- “I’m not a pervert”
- “you can’t bench press your way out of this one” – notably the only time in the movie anyone recognizes the fact that Arnold is a humongous human being
- “How about these stupid letters from kids to Santa at the North Pole: “Dear Santa, Can you send me a bike and a slinky?” No! Your father’s been laid off!”
3. Sinbad at His Prime
Did Sinbad ever have a prime? Well, this is as close as it gets. A psychotic mailman that not only chokes a woman but acts out not one but two true terrorist plots in the span of a single movie that’s based around Christmas. What could be better? Don’t forget that half of his lines don’t make an ounce of freaking sense (he yells Rodney King at one point and says something about Sickle Cell in another) or that he ends the movie chasing a child up the side of a building to a near death fall.
4. A Confusingly Anti-Police Storyline
I’m not sure Ice-T himself could’ve written a more anti-police story line. This cop goes through hell chasing Arnold and Sinbad around. The pain culminates in him getting blown up, then having hot coffee poured all over his bandaged wounds. I don’t know where it came from, but it’s a pretty hilarious aside.
5. Everything About Phil Hartman
The late Phil Hartman was an amazingly talented comedic actor, and his performance as the ultimate sleazy next door neighbor is great. He’s trying to seduce Howard’s wife Liz and it makes for the most underrated aspect of the whole film. He’s creepy to the max and straight ups sexually assaults her more than once. His orgasmic eating of her cookies while talking to Howard on the phone is particularly fantastic.
6. There’s a Drunk Reindeer
Remember that creep Ted? Well, turns out Ted is weird in a lot of ways. Ted, being the amazing single father he is, decides it would be a good idea to buy his kiddo a Reindeer for Christmas. Because that’s a normal thing to do.
After Howard nearly burns down Ted’s house while trying to steal his son’s Turboman figure, all of that happens and is completely forgotten by the end of the movie, he gets drunk with a reindeer. Oh, he also punches the reindeer in the face.
7. Jamie Drinking
There’s a surprisingly accurate amount of drinking in Jingle All the Way, but the best instance is when Howard imagines his son having a future like Sinbad’s character Myron. After not receiving the Christmas present he wanted the little shit apparently turned to the bottle and became a lowly mailman. “Here’s to you, Dad.”

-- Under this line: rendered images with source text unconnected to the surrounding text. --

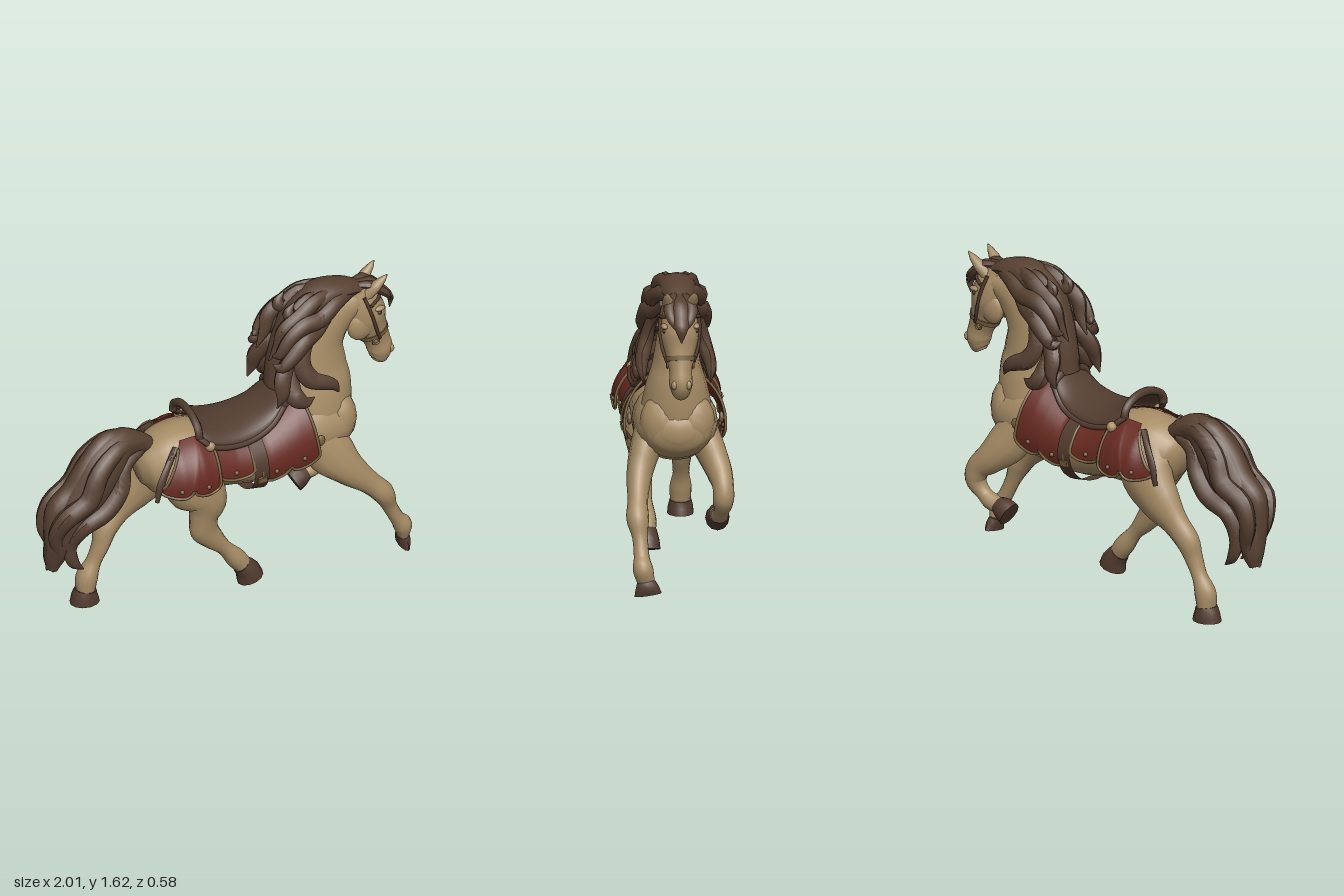
import * as THREE from 'three';
import { toCreasedNormals } from 'three/addons/utils/BufferGeometryUtils.js';

const mat = (name, color, side = THREE.FrontSide) => {
  const m = new THREE.MeshStandardMaterial({ color, side });
  m.name = name;
  return m;
};
const V = (x, y, z) => new THREE.Vector3(x, y, z);

// Solid skinned over elliptical sections [x, y, z, radius in profile, radius across]
function loft(sections, sides = 12, per = 4) {
  const path = new THREE.CatmullRomCurve3(sections.map(s => V(s[0], s[1], s[2])));
  const size = new THREE.CatmullRomCurve3(sections.map(s => V(s[3], s[4], 0)), false, 'catmullrom', 0.4);
  const n = (sections.length - 1) * per, pos = [], idx = [];
  for (let i = 0; i <= n; i++) {
    const c = path.getPoint(i / n), t = path.getTangent(i / n), r = size.getPoint(i / n);
    const side = V(0, 0, 1).addScaledVector(t, -t.z).normalize();
    const up = side.clone().cross(t);
    for (let j = 0; j < sides; j++) {
      const a = (j / sides) * Math.PI * 2;
      const p = c.clone().addScaledVector(up, r.x * Math.cos(a)).addScaledVector(side, r.y * Math.sin(a));
      pos.push(p.x, p.y, p.z);
    }
  }
  for (const k of [0, sections.length - 1]) pos.push(...sections[k].slice(0, 3));
  const start = (n + 1) * sides;
  for (let j = 0; j < sides; j++) {
    const k = (j + 1) % sides;
    for (let i = 0; i < n; i++) {
      const a = i * sides + j, b = i * sides + k;
      idx.push(a, b, a + sides, b, b + sides, a + sides);
    }
    idx.push(start, k, j, start + 1, n * sides + j, n * sides + k);
  }
  const g = new THREE.BufferGeometry();
  g.setAttribute('position', new THREE.Float32BufferAttribute(pos, 3));
  g.setIndex(idx);
  return toCreasedNormals(g, 0.8);
}

// Open sheet from a rule f(u, v) -> Vector3
function sheet(nu, nv, f) {
  const g = new THREE.PlaneGeometry(1, 1, nu, nv), p = g.attributes.position;
  for (let j = 0, k = 0; j <= nv; j++) for (let i = 0; i <= nu; i++, k++) {
    const q = f(i / nu, j / nv);
    p.setXYZ(k, q.x, q.y, q.z);
  }
  g.computeVertexNormals();
  return g;
}
const tube = (pts, r, n = 24) => new THREE.TubeGeometry(new THREE.CatmullRomCurve3(pts), n, r, 6);
const mix = THREE.MathUtils.lerp;

// Barrel stations: x, top, bottom, half width
const barrel = [
  [-0.46, 0.85, 0.70, 0.06], [-0.42, 0.92, 0.65, 0.13], [-0.32, 0.985, 0.61, 0.19], [-0.2, 1.0, 0.60, 0.21],
  [0, 0.95, 0.60, 0.205], [0.18, 0.94, 0.575, 0.21], [0.35, 1.0, 0.59, 0.215], [0.5, 1.02, 0.62, 0.215],
  [0.62, 0.99, 0.66, 0.2], [0.7, 0.95, 0.71, 0.155], [0.74, 0.89, 0.78, 0.07]];
function barrelPoint(x, angle, k) {
  let i = 0;
  while (i < barrel.length - 2 && barrel[i + 1][0] < x) i++;
  const A = barrel[i], B = barrel[i + 1], t = (x - A[0]) / (B[0] - A[0]);
  const top = mix(A[1], B[1], t), bot = mix(A[2], B[2], t), w = mix(A[3], B[3], t);
  return V(x, (top + bot) / 2 + (top - bot) / 2 * k * Math.cos(angle), w * k * Math.sin(angle));
}

export function createModel() {
  const coat = mat('tan coat', 0xa68c65), hair = mat('brown hair', 0x584132);
  const leather = mat('saddle leather', 0x533d30, THREE.DoubleSide), red = mat('red cloth', 0x672a20, THREE.DoubleSide);
  const trim = mat('dull gold trim', 0x78623f), hoofMat = mat('hoof brown', 0x503a2e);
  const horse = new THREE.Group();
  horse.name = 'horse';
  const add = (name, geo, m, parent = horse) => {
    const mesh = new THREE.Mesh(geo, m);
    mesh.name = name;
    parent.add(mesh);
    return mesh;
  };
  const ball = (name, p, r, m, sx = 1, sy = 1, sz = 1) => {
    const b = add(name, new THREE.SphereGeometry(r, 12, 8), m);
    b.position.copy(p);
    b.scale.set(sx, sy, sz);
  };

  // Body, neck and head
  add('barrel', loft(barrel.map(([x, t, b, w]) => [x, (t + b) / 2, 0, (t - b) / 2, w]), 20), coat);
  add('neck', loft([[0.5, 0.78, 0, 0.2, 0.16], [0.53, 0.9, 0, 0.205, 0.18], [0.54, 1.02, 0, 0.2, 0.16], [0.535, 1.15, 0, 0.185, 0.122],
    [0.565, 1.3, 0, 0.148, 0.1], [0.66, 1.42, 0, 0.12, 0.088], [0.77, 1.47, 0, 0.08, 0.08]], 16), coat);
  add('head', loft([[0.76, 1.54, 0, 0.06, 0.06], [0.80, 1.45, 0, 0.105, 0.092], [0.83, 1.36, 0, 0.118, 0.098], [0.87, 1.27, 0, 0.085, 0.074],
    [0.903, 1.19, 0, 0.07, 0.058], [0.918, 1.13, 0, 0.068, 0.06], [0.91, 1.08, 0, 0.05, 0.045], [0.9, 1.062, 0, 0.03, 0.028]], 16), coat);
  for (const s of [1, -1]) {
    add('ear', loft([[0.81, 1.49, 0.05 * s, 0.03, 0.026], [0.86, 1.545, 0.062 * s, 0.03, 0.03],
      [0.9, 1.585, 0.07 * s, 0.018, 0.018], [0.925, 1.612, 0.075 * s, 0.003, 0.003]], 8), coat);
    ball('eye', V(0.875, 1.4, 0.083 * s), 0.016, hoofMat, 1, 0.8, 0.6);
    ball('brow', V(0.875, 1.423, 0.08 * s), 0.028, coat, 1.2, 0.5, 0.7);
    ball('cheek', V(0.78, 1.335, 0.055 * s), 0.078, coat, 0.95, 1.1, 0.5);
    ball('nostril', V(0.965, 1.135, 0.036 * s), 0.02, coat, 0.9, 1.2, 0.8);
    ball('breastMuscle', V(0.63, 0.85, 0.075 * s), 0.125, coat, 0.85, 1.25, 0.95);
    // Bridle cheek strap and bit ring
    add('cheekStrap', tube([V(0.885, 1.235, 0.068 * s), V(0.855, 1.31, 0.092 * s), V(0.82, 1.42, 0.101 * s), V(0.79, 1.51, 0.083 * s)], 0.009), leather);
    const ring = add('bitRing', new THREE.TorusGeometry(0.018, 0.006, 6, 12), trim);
    ring.position.set(0.865, 1.22, 0.066 * s);
  }
  add('noseband', loft([[0.872, 1.262, 0, 0.088, 0.078], [0.88, 1.238, 0, 0.085, 0.074]], 16, 1), trim);
  add('browband', tube([V(0.82, 1.46, -0.1), V(0.89, 1.475, -0.05), V(0.905, 1.475, 0), V(0.89, 1.475, 0.05), V(0.82, 1.46, 0.1)], 0.009), leather);

  // Legs: coat sections, then hoof sections
  const leg = (name, upper, hoof) => {
    const g = new THREE.Group();
    g.name = name;
    add(name + 'Limb', loft(upper, 12), coat, g);
    add(name + 'Hoof', loft(hoof, 12, 2), hoofMat, g);
    horse.add(g);
  };
  leg('frontLeftLeg', [[0.47, 0.84, 0.095, 0.12, 0.1], [0.56, 0.69, 0.16, 0.125, 0.08], [0.65, 0.58, 0.195, 0.088, 0.066], [0.76, 0.475, 0.21, 0.06, 0.052],
    [0.83, 0.4, 0.215, 0.058, 0.058], [0.87, 0.31, 0.205, 0.04, 0.04], [0.915, 0.22, 0.2, 0.038, 0.04], [0.95, 0.165, 0.195, 0.05, 0.052], [0.956, 0.1, 0.18, 0.03, 0.045]],
    [[0.955, 0.1, 0.18, 0.031, 0.047], [0.963, 0.07, 0.175, 0.033, 0.06], [0.963, 0.033, 0.17, 0.025, 0.07]]);
  leg('frontRightLeg', [[0.47, 0.84, -0.095, 0.12, 0.1], [0.57, 0.69, -0.17, 0.115, 0.08], [0.65, 0.6, -0.21, 0.085, 0.068], [0.72, 0.535, -0.228, 0.065, 0.055],
    [0.74, 0.465, -0.228, 0.058, 0.054], [0.695, 0.4, -0.22, 0.04, 0.042], [0.65, 0.365, -0.215, 0.045, 0.046], [0.595, 0.35, -0.21, 0.04, 0.042]],
    [[0.605, 0.355, -0.21, 0.045, 0.046], [0.57, 0.34, -0.21, 0.062, 0.058], [0.53, 0.318, -0.21, 0.068, 0.062]]);
  leg('hindLeftLeg', [[-0.24, 0.82, 0.09, 0.17, 0.11], [-0.19, 0.69, 0.12, 0.16, 0.105], [-0.14, 0.59, 0.14, 0.115, 0.085], [-0.155, 0.49, 0.14, 0.078, 0.062],
    [-0.15, 0.42, 0.135, 0.078, 0.056], [-0.1, 0.345, 0.13, 0.06, 0.048], [-0.03, 0.265, 0.125, 0.04, 0.038], [0.035, 0.185, 0.12, 0.052, 0.05], [0.08, 0.125, 0.12, 0.048, 0.046]],
    [[0.068, 0.135, 0.12, 0.05, 0.05], [0.105, 0.09, 0.12, 0.065, 0.062], [0.12, 0.045, 0.12, 0.072, 0.066]]);
  leg('hindRightLeg', [[-0.26, 0.82, -0.08, 0.17, 0.1], [-0.32, 0.7, -0.11, 0.16, 0.1], [-0.42, 0.59, -0.125, 0.12, 0.085], [-0.52, 0.49, -0.12, 0.075, 0.06],
    [-0.59, 0.41, -0.11, 0.064, 0.06], [-0.62, 0.33, -0.1, 0.048, 0.05], [-0.66, 0.24, -0.1, 0.04, 0.042], [-0.7, 0.155, -0.1, 0.058, 0.056], [-0.71, 0.07, -0.1, 0.05, 0.052]],
    [[-0.708, 0.085, -0.1, 0.058, 0.056], [-0.712, 0.05, -0.1, 0.07, 0.064], [-0.712, 0.01, -0.1, 0.08, 0.068]]);

  // Hair locks: [x, y, z] points with a swelling then tapering thickness
  const lock = (name, pts, a, b) => add(name, loft(pts.map(([x, y, z], i) => {
    const t = i / (pts.length - 1), k = t === 1 ? 0.08 : 0.6 + 0.4 * Math.sin(Math.PI * Math.min(1, t * 1.2));
    return [x, y, z, a * k, b * k];
  }), 8), hair);
  add('maneCrest', loft([[0.8, 1.535, 0, 0.03, 0.055], [0.7, 1.56, 0, 0.05, 0.085], [0.57, 1.555, 0, 0.07, 0.1], [0.46, 1.48, 0, 0.08, 0.11],
    [0.39, 1.35, 0, 0.075, 0.095], [0.335, 1.2, 0, 0.06, 0.08], [0.31, 1.08, 0, 0.045, 0.07]], 12), hair);
  const maneLocks = [
    [[0.74, 1.55, 0.04], [0.62, 1.53, 0.095], [0.52, 1.48, 0.12], [0.42, 1.47, 0.13], [0.34, 1.42, 0.135], [0.28, 1.34, 0.13], [0.25, 1.33, 0.11]],
    [[0.64, 1.58, 0.04], [0.5, 1.56, 0.08], [0.41, 1.5, 0.09], [0.33, 1.45, 0.09], [0.3, 1.36, 0.08], [0.25, 1.28, 0.07]],
    [[0.58, 1.56, 0.03], [0.48, 1.56, 0.05], [0.4, 1.51, 0.06], [0.37, 1.53, 0.06], [0.4, 1.58, 0.06]],
    [[0.6, 1.47, 0.07], [0.5, 1.41, 0.115], [0.42, 1.39, 0.145], [0.35, 1.33, 0.16], [0.28, 1.28, 0.16], [0.24, 1.3, 0.14]],
    [[0.5, 1.4, 0.09], [0.43, 1.33, 0.12], [0.41, 1.23, 0.145], [0.45, 1.16, 0.165], [0.52, 1.13, 0.175], [0.57, 1.1, 0.175], [0.6, 1.05, 0.17]],
    [[0.41, 1.32, 0.08], [0.33, 1.26, 0.12], [0.29, 1.19, 0.15], [0.28, 1.12, 0.17], [0.25, 1.05, 0.17]],
    [[0.38, 1.2, 0.08], [0.35, 1.14, 0.14], [0.35, 1.09, 0.175], [0.4, 1.05, 0.185], [0.46, 1.06, 0.175]]];
  for (const s of [1, -1]) {
    for (const pts of maneLocks) lock('maneLock', pts.map(([x, y, z]) => [x, y, z * s]), 0.05, 0.038);
    lock('forelock', [[0.78, 1.56, 0.025 * s], [0.85, 1.55, 0.045 * s], [0.9, 1.51, 0.055 * s], [0.94, 1.47, 0.045 * s], [0.965, 1.42, 0.025 * s]], 0.024, 0.032);
  }
  lock('forelock', [[0.78, 1.56, 0], [0.88, 1.54, 0], [0.935, 1.48, 0], [0.975, 1.43, 0], [0.975, 1.36, 0]], 0.022, 0.045);
  add('tailCore', loft([[-0.37, 0.9, 0, 0.035, 0.035], [-0.46, 0.955, 0, 0.06, 0.06], [-0.57, 0.975, 0.01, 0.09, 0.085], [-0.67, 0.89, 0.02, 0.125, 0.105],
    [-0.76, 0.77, 0.025, 0.12, 0.115], [-0.86, 0.65, 0.025, 0.1, 0.105], [-0.91, 0.5, 0.015, 0.085, 0.08], [-0.935, 0.4, 0, 0.06, 0.06], [-0.95, 0.33, 0, 0.03, 0.035]], 12), hair);
  for (const s of [1, -1]) {
    lock('tailLock', [[-0.46, 0.97, 0.03 * s], [-0.6, 0.99, 0.01 + 0.06 * s], [-0.73, 0.9, 0.02 + 0.085 * s], [-0.8, 0.76, 0.02 + 0.1 * s],
      [-0.92, 0.68, 0.02 + 0.09 * s], [-0.96, 0.57, 0.07 * s], [-0.93, 0.45, 0.05 * s], [-0.96, 0.33, 0.03 * s]], 0.058, 0.05);
    lock('tailLock', [[-0.46, 0.93, 0.03 * s], [-0.57, 0.88, 0.01 + 0.06 * s], [-0.61, 0.77, 0.02 + 0.085 * s], [-0.7, 0.67, 0.02 + 0.1 * s],
      [-0.83, 0.6, 0.02 + 0.09 * s], [-0.88, 0.48, 0.065 * s], [-0.86, 0.38, 0.07 * s], [-0.8, 0.32, 0.06 * s]], 0.052, 0.045);
  }
  lock('tailLock', [[-0.5, 1.01, 0], [-0.64, 1.02, 0], [-0.77, 0.9, 0.02], [-0.85, 0.78, 0.02], [-0.94, 0.7, 0.02], [-0.965, 0.55, 0.02], [-0.96, 0.42, 0.01], [-0.98, 0.33, 0]], 0.05, 0.06);

  // Cloth panels with scalloped hems: back edge top/bottom, front edge top/bottom, scallops, hem angle, top angle, flare, front lift
  const panels = [[-0.28, -0.43, -0.12, -0.12, 2, 1.72, 0.55, 0.24, 0],
    [-0.12, -0.12, 0.08, 0.08, 1, 1.55, 0.4, 0.16, 0], [0.13, 0.13, 0.4, 0.45, 2, 1.78, 0.35, 0.15, 0.06]];
  for (const s of [1, -1]) for (const [b0, b1, f0, f1, n, hem, top, flare, lift] of panels) {
    const f = (u, v) => {
      const end = hem + 0.19 * Math.sqrt(Math.abs(Math.sin(u * n * Math.PI)));
      const p = barrelPoint(mix(mix(b0, f0, u), mix(b1, f1, u), v), s * mix(top, end, v), 1.07 + flare * v);
      p.y += lift * u * (1 - v);
      p.z += s * 0.05 * (flare > 0.2 ? (1 - u) * v : 0);
      return p;
    };
    add('clothPanel', sheet(24, 10, f), red);
    const edge = [];
    for (let i = 1; i <= 6; i++) edge.push(f(0, i / 6));
    for (let i = 1; i <= 24; i++) edge.push(f(i / 24, 1));
    for (let i = 5; i >= 1; i--) edge.push(f(1, i / 6));
    add('clothTrim', tube(edge, 0.008, 70), trim);
    for (let i = 0; i < n; i++) ball('stud', f((i + 0.5) / n, 0.86), 0.012, trim);
  }
  for (const s of [1, -1]) {
    ball('rosette', barrelPoint(-0.14, 0.85 * s, 1.17), 0.028, coat);
    ball('tassel', V(0.465, 0.83, 0.235 * s), 0.026, trim, 1, 1.2, 0.5);
    // Fringe hanging behind the rear panel
    add('fringe', loft([[-0.31, 0.95, 0.13 * s, 0.012, 0.02], [-0.38, 0.88, 0.18 * s, 0.02, 0.014],
      [-0.43, 0.79, 0.2 * s, 0.024, 0.012], [-0.45, 0.7, 0.2 * s, 0.012, 0.01]], 8), leather);
  }

  // Saddle: seat sheet, narrower at both ends, with rolled rims. Ridge points hold x, ridge height, edge height
  const ridge = new THREE.CatmullRomCurve3([V(-0.19, 1.09, 1.0), V(-0.13, 1.045, 0.95), V(-0.02, 1.005, 0.92), V(0.1, 1.0, 0.92), V(0.22, 1.03, 0.96), V(0.31, 1.1, 1.04)]);
  const seat = (u, v) => {
    const c = ridge.getPoint(u), a = (v - 0.5) * Math.PI * 1.06;
    const w = 0.195 - 0.045 * Math.pow(1 - u, 6) - 0.07 * u * u * u;
    return V(c.x, mix(c.z, c.y, Math.cos(a)), 0.01 + w * Math.sin(a));
  };
  add('saddleSeat', sheet(20, 20, seat), leather);
  const line = f => Array.from({ length: 17 }, (_, i) => f(i / 16));
  add('cantle', tube(line(t => seat(0, t)), 0.022, 32), leather);
  add('pommel', tube(line(t => seat(1, t)), 0.022, 32), leather);
  for (const v of [0, 1]) add('saddleEdge', tube(line(t => seat(t, v)), 0.016, 32), leather);

  // Girth strap around the belly, with buckles
  add('girth', sheet(2, 40, (u, v) => barrelPoint(0.06 + 0.08 * u + 0.03 * Math.abs(Math.sin(v * Math.PI)), v * Math.PI * 2,
    1.12 + 0.12 * Math.abs(Math.sin(v * Math.PI * 2)))), leather);
  for (const s of [1, -1]) {
    const buckle = add('buckle', new THREE.BoxGeometry(0.05, 0.035, 0.02), trim);
    buckle.position.copy(barrelPoint(0.125, 1.85 * s, 1.24));
    buckle.rotation.x = 0.2 * s;
  }
  return horse;
}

It’s also worth noting that Howard’s driveling little snot nosed kid is child Anakin from those Star Wars movies we all wish never happened.
8. The Most Confusing Timeline Known to Man
Arnold Schwarzenegger is either simultaneously the most productive person on planet earth while searching for a Turboman doll or the least productive person at work and in his home life. That or the timeline in this movie makes no damn sense. In the course of a single day Howard visits a ton of toy stores, the mall of America, a diner where he sits and mopes, drives around half the city, runs out of gas, pushes his car (a Tahoe) several miles, gets caught in a Santa-involved underground counterfeit toy running scheme, fights about 50 little people (one of whom is reading a porno mag named “mischief”), is involved in a radio station terrorist plot and the bombing of a police officer, and about 20 other things. But at the end of this seemingly 40 hour day, the sun is still out like it’s mid-day and a parade is occurring.
Also confusing, it’s Christmas, but Christmas never appears to happen. Yep, this is the only Christmas movie I can think of that doesn’t include Christmas.
9. The Consumerism Commentary
At its heart, Jingle All the Way is about the over-commercialization of Christmas. It’s about the extreme lengths people, especially parents, feel the must go in order to buy the perfect gift. People still get trampled every year on Black Friday for shitty brand-you’ve-never-heard-of television sets, but maybe if more people watched Jingle All the Way they wouldn’t. Yes, this movie has the potential to change the world.